EXERCISE DETAILS
Repeat the entries below exactly, missing none.

────────────────────

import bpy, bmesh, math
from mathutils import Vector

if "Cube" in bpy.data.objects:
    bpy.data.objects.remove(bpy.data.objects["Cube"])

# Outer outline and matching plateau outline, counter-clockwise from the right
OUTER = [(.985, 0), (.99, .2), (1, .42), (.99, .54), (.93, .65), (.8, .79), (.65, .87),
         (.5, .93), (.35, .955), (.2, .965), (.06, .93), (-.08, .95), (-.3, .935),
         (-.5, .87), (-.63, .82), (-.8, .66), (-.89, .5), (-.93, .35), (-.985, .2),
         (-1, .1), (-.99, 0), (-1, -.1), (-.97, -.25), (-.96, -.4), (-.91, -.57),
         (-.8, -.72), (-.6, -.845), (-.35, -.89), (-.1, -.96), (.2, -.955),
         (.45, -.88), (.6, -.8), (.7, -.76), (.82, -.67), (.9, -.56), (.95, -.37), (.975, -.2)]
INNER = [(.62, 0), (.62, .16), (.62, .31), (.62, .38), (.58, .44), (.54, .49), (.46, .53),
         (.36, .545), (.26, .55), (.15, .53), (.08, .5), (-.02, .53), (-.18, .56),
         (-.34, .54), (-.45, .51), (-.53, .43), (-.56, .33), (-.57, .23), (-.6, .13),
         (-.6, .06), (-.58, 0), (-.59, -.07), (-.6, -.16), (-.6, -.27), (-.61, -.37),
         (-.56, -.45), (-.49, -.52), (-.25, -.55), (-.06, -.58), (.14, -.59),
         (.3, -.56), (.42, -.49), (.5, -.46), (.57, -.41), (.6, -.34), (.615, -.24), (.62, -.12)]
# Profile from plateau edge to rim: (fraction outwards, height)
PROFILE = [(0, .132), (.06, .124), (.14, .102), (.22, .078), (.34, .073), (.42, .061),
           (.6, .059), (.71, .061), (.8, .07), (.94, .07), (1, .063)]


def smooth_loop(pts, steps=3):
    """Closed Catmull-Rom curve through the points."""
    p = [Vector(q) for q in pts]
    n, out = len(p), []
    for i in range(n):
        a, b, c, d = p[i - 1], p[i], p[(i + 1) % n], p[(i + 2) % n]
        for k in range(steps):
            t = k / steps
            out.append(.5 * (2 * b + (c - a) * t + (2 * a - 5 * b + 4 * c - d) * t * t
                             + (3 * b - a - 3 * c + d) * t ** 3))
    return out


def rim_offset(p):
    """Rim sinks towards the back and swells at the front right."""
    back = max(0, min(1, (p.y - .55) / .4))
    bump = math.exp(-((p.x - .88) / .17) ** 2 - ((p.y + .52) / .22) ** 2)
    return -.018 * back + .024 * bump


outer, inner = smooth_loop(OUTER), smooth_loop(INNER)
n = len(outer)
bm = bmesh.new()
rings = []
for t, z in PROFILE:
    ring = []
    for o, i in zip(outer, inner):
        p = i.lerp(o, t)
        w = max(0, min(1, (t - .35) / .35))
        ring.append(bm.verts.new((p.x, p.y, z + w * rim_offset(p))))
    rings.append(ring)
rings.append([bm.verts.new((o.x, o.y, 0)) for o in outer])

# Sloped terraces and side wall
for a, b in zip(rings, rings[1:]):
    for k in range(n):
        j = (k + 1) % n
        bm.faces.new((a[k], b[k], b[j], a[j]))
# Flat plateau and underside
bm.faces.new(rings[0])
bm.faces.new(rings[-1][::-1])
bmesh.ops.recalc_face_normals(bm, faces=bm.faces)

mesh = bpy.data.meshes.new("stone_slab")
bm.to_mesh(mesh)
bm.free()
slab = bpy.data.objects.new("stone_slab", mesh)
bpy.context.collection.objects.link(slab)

────────────────────

WRITTEN SOLUTION
import bpy, bmesh, math
from mathutils import Vector

if "Cube" in bpy.data.objects:
    bpy.data.objects.remove(bpy.data.objects["Cube"])

# Outer outline and matching plateau outline, counter-clockwise from the right
OUTER = [(.985, 0), (.99, .2), (1, .42), (.99, .54), (.93, .65), (.8, .79), (.65, .87),
         (.5, .93), (.35, .955), (.2, .965), (.06, .93), (-.08, .95), (-.3, .935),
         (-.5, .87), (-.63, .82), (-.8, .66), (-.89, .5), (-.93, .35), (-.985, .2),
         (-1, .1), (-.99, 0), (-1, -.1), (-.97, -.25), (-.96, -.4), (-.91, -.57),
         (-.8, -.72), (-.6, -.845), (-.35, -.89), (-.1, -.96), (.2, -.955),
         (.45, -.88), (.6, -.8), (.7, -.76), (.82, -.67), (.9, -.56), (.95, -.37), (.975, -.2)]
INNER = [(.62, 0), (.62, .16), (.62, .31), (.62, .38), (.58, .44), (.54, .49), (.46, .53),
         (.36, .545), (.26, .55), (.15, .53), (.08, .5), (-.02, .53), (-.18, .56),
         (-.34, .54), (-.45, .51), (-.53, .43), (-.56, .33), (-.57, .23), (-.6, .13),
         (-.6, .06), (-.58, 0), (-.59, -.07), (-.6, -.16), (-.6, -.27), (-.61, -.37),
         (-.56, -.45), (-.49, -.52), (-.25, -.55), (-.06, -.58), (.14, -.59),
         (.3, -.56), (.42, -.49), (.5, -.46), (.57, -.41), (.6, -.34), (.615, -.24), (.62, -.12)]
# Profile from plateau edge to rim: (fraction outwards, height)
PROFILE = [(0, .132), (.06, .124), (.14, .102), (.22, .078), (.34, .073), (.42, .061),
           (.6, .059), (.71, .061), (.8, .07), (.94, .07), (1, .063)]


def smooth_loop(pts, steps=3):
    """Closed Catmull-Rom curve through the points."""
    p = [Vector(q) for q in pts]
    n, out = len(p), []
    for i in range(n):
        a, b, c, d = p[i - 1], p[i], p[(i + 1) % n], p[(i + 2) % n]
        for k in range(steps):
            t = k / steps
            out.append(.5 * (2 * b + (c - a) * t + (2 * a - 5 * b + 4 * c - d) * t * t
                             + (3 * b - a - 3 * c + d) * t ** 3))
    return out


def rim_offset(p):
    """Rim sinks towards the back and swells at the front right."""
    back = max(0, min(1, (p.y - .55) / .4))
    bump = math.exp(-((p.x - .88) / .17) ** 2 - ((p.y + .52) / .22) ** 2)
    return -.018 * back + .024 * bump


outer, inner = smooth_loop(OUTER), smooth_loop(INNER)
n = len(outer)
bm = bmesh.new()
rings = []
for t, z in PROFILE:
    ring = []
    for o, i in zip(outer, inner):
        p = i.lerp(o, t)
        w = max(0, min(1, (t - .35) / .35))
        ring.append(bm.verts.new((p.x, p.y, z + w * rim_offset(p))))
    rings.append(ring)
rings.append([bm.verts.new((o.x, o.y, 0)) for o in outer])

# Sloped terraces and side wall
for a, b in zip(rings, rings[1:]):
    for k in range(n):
        j = (k + 1) % n
        bm.faces.new((a[k], b[k], b[j], a[j]))
# Flat plateau and underside
bm.faces.new(rings[0])
bm.faces.new(rings[-1][::-1])
bmesh.ops.recalc_face_normals(bm, faces=bm.faces)

mesh = bpy.data.meshes.new("stone_slab")
bm.to_mesh(mesh)
bm.free()
slab = bpy.data.objects.new("stone_slab", mesh)
bpy.context.collection.objects.link(slab)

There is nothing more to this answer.